-------- RECORDS TO PROCESS
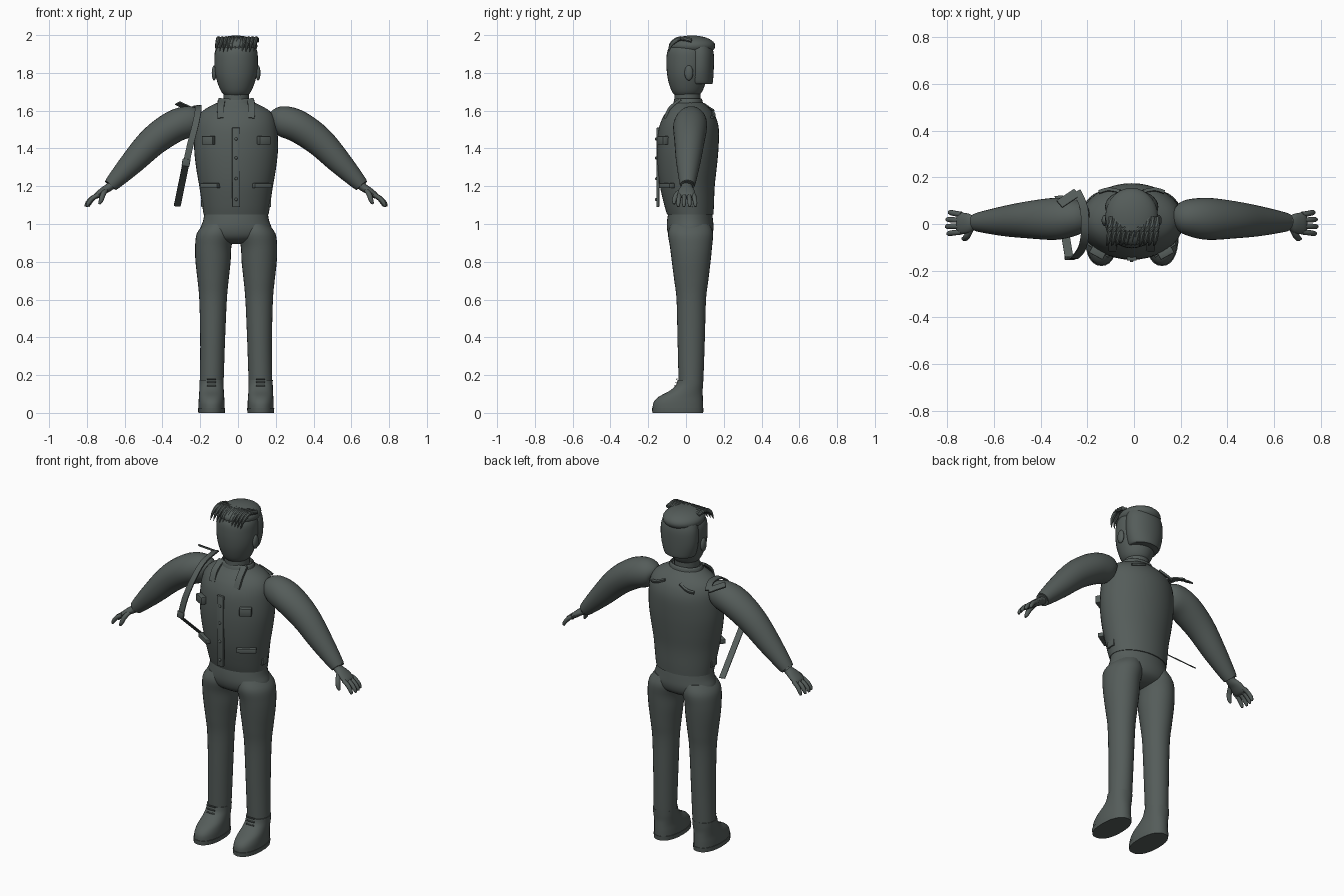
import bpy, bmesh, math
from mathutils import Vector, Matrix

CX = -0.01  # body midline
mat = bpy.data.materials.new("dark grey green")
mat.diffuse_color = (0.09, 0.108, 0.102, 1)


def finish(name, bm, angle=40):
    bmesh.ops.recalc_face_normals(bm, faces=bm.faces)
    me = bpy.data.meshes.new(name)
    bm.to_mesh(me)
    bm.free()
    ob = bpy.data.objects.new(name, me)
    bpy.context.collection.objects.link(ob)
    me.materials.append(mat)
    bpy.ops.object.select_all(action='DESELECT')
    ob.select_set(True)
    bpy.context.view_layer.objects.active = ob
    bpy.ops.object.shade_smooth_by_angle(angle=math.radians(angle))
    return ob


def spline(pts, steps):
    """Smooth resampling of tuples."""
    out = []
    for i in range(len(pts) - 1):
        a, b, c, d = (pts[max(0, min(len(pts) - 1, i + k))] for k in (-1, 0, 1, 2))
        for s in range(steps):
            t = s / steps
            out.append([0.5 * (2 * q + (r - p) * t + (2 * p - 5 * q + 4 * r - s2) * t * t
                               + (3 * q - p - 3 * r + s2) * t ** 3)
                        for p, q, r, s2 in zip(a, b, c, d)])
    return out + [list(pts[-1])]


def loft(name, secs, n=28, steps=4, flat=False, power=1.0):
    """Skin over (x, y, z, radius_u, radius_v); rings are level or follow the path."""
    secs = spline(secs, steps)
    bm = bmesh.new()
    rings = []
    Y = Vector((0, 1, 0))
    for i, s in enumerate(secs):
        p, q = secs[max(i - 1, 0)], secs[min(i + 1, len(secs) - 1)]
        u, v = Vector((1, 0, 0)), Y
        if not flat:
            t = (Vector(q[:3]) - Vector(p[:3])).normalized()
            u = Y.cross(t).normalized()
            v = t.cross(u)
        ring = []
        for k in range(n):
            a = 2 * math.pi * k / n
            c, d = math.cos(a), math.sin(a)
            c, d = (math.copysign(abs(w) ** power, w) for w in (c, d))
            ring.append(bm.verts.new(Vector(s[:3]) + u * c * s[3] + v * d * s[4]))
        rings.append(ring)
    for a, b in zip(rings, rings[1:]):
        for k in range(n):
            bm.faces.new((a[k], a[(k + 1) % n], b[(k + 1) % n], b[k]))
    bm.faces.new(rings[0])
    bm.faces.new(rings[-1])
    return finish(name, bm)


def stack(name, rows, **kw):
    """Level loft from rows of (z, x centre, x radius, y front, y back)."""
    return loft(name, [(CX + x, (f + b) / 2, z, r, (b - f) / 2) for z, x, r, f, b in rows],
                flat=True, **kw)


def box(name, loc, size, rot=(0, 0, 0), bevel=0.004):
    bm = bmesh.new()
    bmesh.ops.create_cube(bm, size=1, matrix=Matrix.Diagonal((*size, 1)))
    bmesh.ops.bevel(bm, geom=bm.edges[:], offset=bevel, segments=2, affect='EDGES', profile=0.5)
    ob = finish(name, bm)
    ob.location = loc
    ob.rotation_euler = rot
    return ob


def ball(name, loc, radii, rot=(0, 0, 0)):
    bm = bmesh.new()
    bmesh.ops.create_uvsphere(bm, u_segments=28, v_segments=16, radius=1,
                              matrix=Matrix.Diagonal((*radii, 1)))
    ob = finish(name, bm)
    ob.location = loc
    ob.rotation_euler = rot
    return ob


def ribbon(name, pts, side, width, thick=0.008, steps=5):
    """Flat band through points, widened along the side direction."""
    pts = [Vector(p) for p in spline(pts, steps)]
    bm = bmesh.new()
    rows = []
    for i, p in enumerate(pts):
        t = (pts[min(i + 1, len(pts) - 1)] - pts[max(i - 1, 0)]).normalized()
        s = Vector(side)
        s = (s - t * s.dot(t)).normalized() * width / 2
        nrm = t.cross(s).normalized() * thick / 2
        rows.append([bm.verts.new(p + o) for o in (s + nrm, s - nrm, -s - nrm, -s + nrm)])
    for a, b in zip(rows, rows[1:]):
        for k in range(4):
            bm.faces.new((a[k], a[(k + 1) % 4], b[(k + 1) % 4], b[k]))
    bm.faces.new(rows[0])
    bm.faces.new(rows[-1])
    return finish(name, bm)


# Jacket body and collar
stack("jacket", [(1.05, 0, .172, -.10, .145), (1.10, 0, .18, -.115, .148), (1.2, 0, .195, -.138, .152),
                 (1.3, 0, .212, -.15, .163), (1.4, 0, .222, -.153, .172), (1.5, 0, .218, -.145, .174),
                 (1.56, 0, .205, -.125, .16), (1.60, 0, .175, -.10, .135), (1.63, 0, .125, -.075, .105),
                 (1.65, 0, .08, -.06, .08)], n=40)
stack("collar", [(1.60, 0, .11, -.08, .10), (1.64, 0, .10, -.068, .09), (1.66, 0, .095, -.06, .085),
                 (1.662, 0, .085, -.05, .075), (1.63, 0, .08, -.05, .07)], steps=2)
stack("neck", [(1.58, 0, .072, -.065, .075), (1.64, 0, .068, -.063, .075), (1.72, 0, .068, -.06, .078)])

# Head, back hair and hair cap
stack("head", [(1.668, 0, .03, -.03, .04), (1.675, 0, .052, -.05, .06), (1.70, 0, .078, -.074, .085),
               (1.75, 0, .099, -.092, .105), (1.80, 0, .111, -.101, .115), (1.86, 0, .115, -.104, .125),
               (1.92, 0, .110, -.097, .12), (1.96, 0, .08, -.065, .09), (1.975, 0, .03, -.02, .05)], n=32)
stack("back_hair", [(1.742, 0, .08, .02, .135), (1.75, 0, .094, .0, .142), (1.82, 0, .112, .0, .147),
                    (1.90, 0, .113, .0, .147), (1.95, 0, .10, .0, .135)], n=32)
ball("hair_cap", (CX, .032, 1.943), (.113, .123, .055))
for i in range(11):
    x = CX - .1 + i * .02
    loft("fringe_strand", [(x + .012, .03, 1.972, .011, .012), (x + .006, -.03, 1.982, .012, .013),
                           (x, -.075, 1.955, .009, .011), (x - .008, -.092, 1.912, .001, .002)], n=8)

# Trousers
stack("trouser_hips", [(1.08, 0, .165, -.09, .135), (1.02, 0, .174, -.10, .143), (.97, 0, .19, -.10, .145),
                       (.93, 0, .175, -.085, .13), (.905, 0, .12, -.05, .09), (.895, 0, .04, 0, .05)], n=36)

for s in (-1, 1):
    X = lambda v: CX + s * v
    # Leg and shoe
    stack("trouser_leg", [(1.0, s * .095, .075, -.08, .125), (.95, s * .108, .1, -.095, .143),
                          (.88, s * .121, .096, -.085, .138), (.8, s * .122, .093, -.075, .13),
                          (.7, s * .122, .082, -.062, .118), (.6, s * .122, .073, -.05, .106),
                          (.4, s * .124, .066, -.045, .10), (.2, s * .128, .063, -.04, .093),
                          (.13, s * .13, .062, -.037, .088)])
    stack("shoe", [(.02, s * .13, .069, -.177, .09), (.055, s * .13, .069, -.172, .09),
                   (.085, s * .13, .067, -.145, .089), (.115, s * .13, .065, -.09, .088),
                   (.145, s * .13, .064, -.055, .09), (.175, s * .13, .064, -.044, .092)], power=.9)
    stack("shoe_sole", [(0, s * .13, .07, -.178, .091), (.025, s * .13, .072, -.18, .093)],
          steps=1, power=.88)
    for k in range(3):
        z = .143 + k * .018
        loft("shoe_lace", [(X(.13) - .024, -.058 + k * .005, z, .004, .004),
                           (X(.13) + .024, -.058 + k * .005, z, .004, .004)], n=8, steps=1)

    # Sleeve and cuff
    loft("sleeve", [(X(.19), .03, 1.545, .035, .035), (X(.205), .03, 1.548, .062, .062),
                    (X(.25), .028, 1.543, .082, .08), (X(.33), .022, 1.515, .085, .09),
                    (X(.44), .018, 1.438, .079, .08), (X(.55), .012, 1.325, .064, .064),
                    (X(.655), .008, 1.215, .041, .042), (X(.662), .008, 1.208, .034, .036)])
    # Hand
    loft("palm", [(X(.64), .006, 1.225, .026, .03), (X(.672), .004, 1.195, .022, .03),
                  (X(.70), .003, 1.178, .02, .042), (X(.735), .003, 1.152, .017, .046),
                  (X(.748), .003, 1.142, .009, .04)], n=20)
    for k in range(4):
        y = -.034 + k * .025
        m = (.9, 1, .95, .8)[k]
        loft("finger", [(X(.73), y, 1.155, .012, .012), (X(.73 + .035 * m), y * 1.1, 1.135, .012, .012),
                        (X(.73 + .058 * m), y * 1.2, 1.11, .011, .011),
                        (X(.73 + .066 * m), y * 1.2, 1.092, .006, .006)], n=10)
    loft("thumb", [(X(.69), -.025, 1.178, .012, .012), (X(.705), -.05, 1.155, .014, .014),
                   (X(.715), -.062, 1.125, .012, .012), (X(.725), -.062, 1.106, .006, .006)], n=10)

    # Ear, lapel, pockets, hem tab and back seam
    ball("ear", (X(.116), .015, 1.80), (.013, .023, .04))
    ribbon("lapel", [(X(.075), -.03, 1.66), (X(.082), -.085, 1.615), (X(.08), -.112, 1.56)],
           (1, 0, 0), .036, .014)
    box("chest_pocket_flap", (X(.146), -.123, 1.443), (.066, .034, .045), (0, 0, s * .5))
    box("waist_pocket_flap", (X(.137), -.102, 1.203), (.108, .034, .026), (0, 0, s * .55))
    box("hem_tab", (X(.178), .01, 1.11), (.014, .05, .04))
    ribbon("back_seam", [(X(.05), .14, 1.595), (X(.10), .148, 1.573), (X(.14), .137, 1.565)],
           (0, .3, 1), .012, .014)

# Front placket with buttons
box("placket", (CX, -.149, 1.30), (.042, .016, .42))
for z in (1.13, 1.24, 1.35, 1.45):
    ball("button", (CX, -.158, z), (.008, .006, .008))

# Loose shoulder strap with buckle and trailing end
ribbon("strap_flap", [(-.32, .085, 1.64), (-.245, .135, 1.605)], (.5, -.7, .3), .04, steps=1)
ribbon("strap_top", [(-.245, .14, 1.605), (-.215, .07, 1.625), (-.21, -.03, 1.61), (-.222, -.10, 1.54),
                     (-.25, -.14, 1.43), (-.275, -.148, 1.32)], (1, 0, .1), .034)
box("strap_buckle", (-.275, -.147, 1.325), (.042, .014, .04), (0, .15, 0))
ribbon("strap_tail", [(-.278, -.145, 1.31), (-.322, .12, 1.095)], (1, 0, 0), .036, .005, steps=1)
----------------
• [EXERCISE BRIEF]: Give only the lines from the one holding "from mathutils import Vector, Matrix" through the one holding "ob.select_set(True)", each restated exactly as it appears above.

• [RESULT]:
from mathutils import Vector, Matrix

CX = -0.01  # body midline
mat = bpy.data.materials.new("dark grey green")
mat.diffuse_color = (0.09, 0.108, 0.102, 1)


def finish(name, bm, angle=40):
    bmesh.ops.recalc_face_normals(bm, faces=bm.faces)
    me = bpy.data.meshes.new(name)
    bm.to_mesh(me)
    bm.free()
    ob = bpy.data.objects.new(name, me)
    bpy.context.collection.objects.link(ob)
    me.materials.append(mat)
    bpy.ops.object.select_all(action='DESELECT')
    ob.select_set(True)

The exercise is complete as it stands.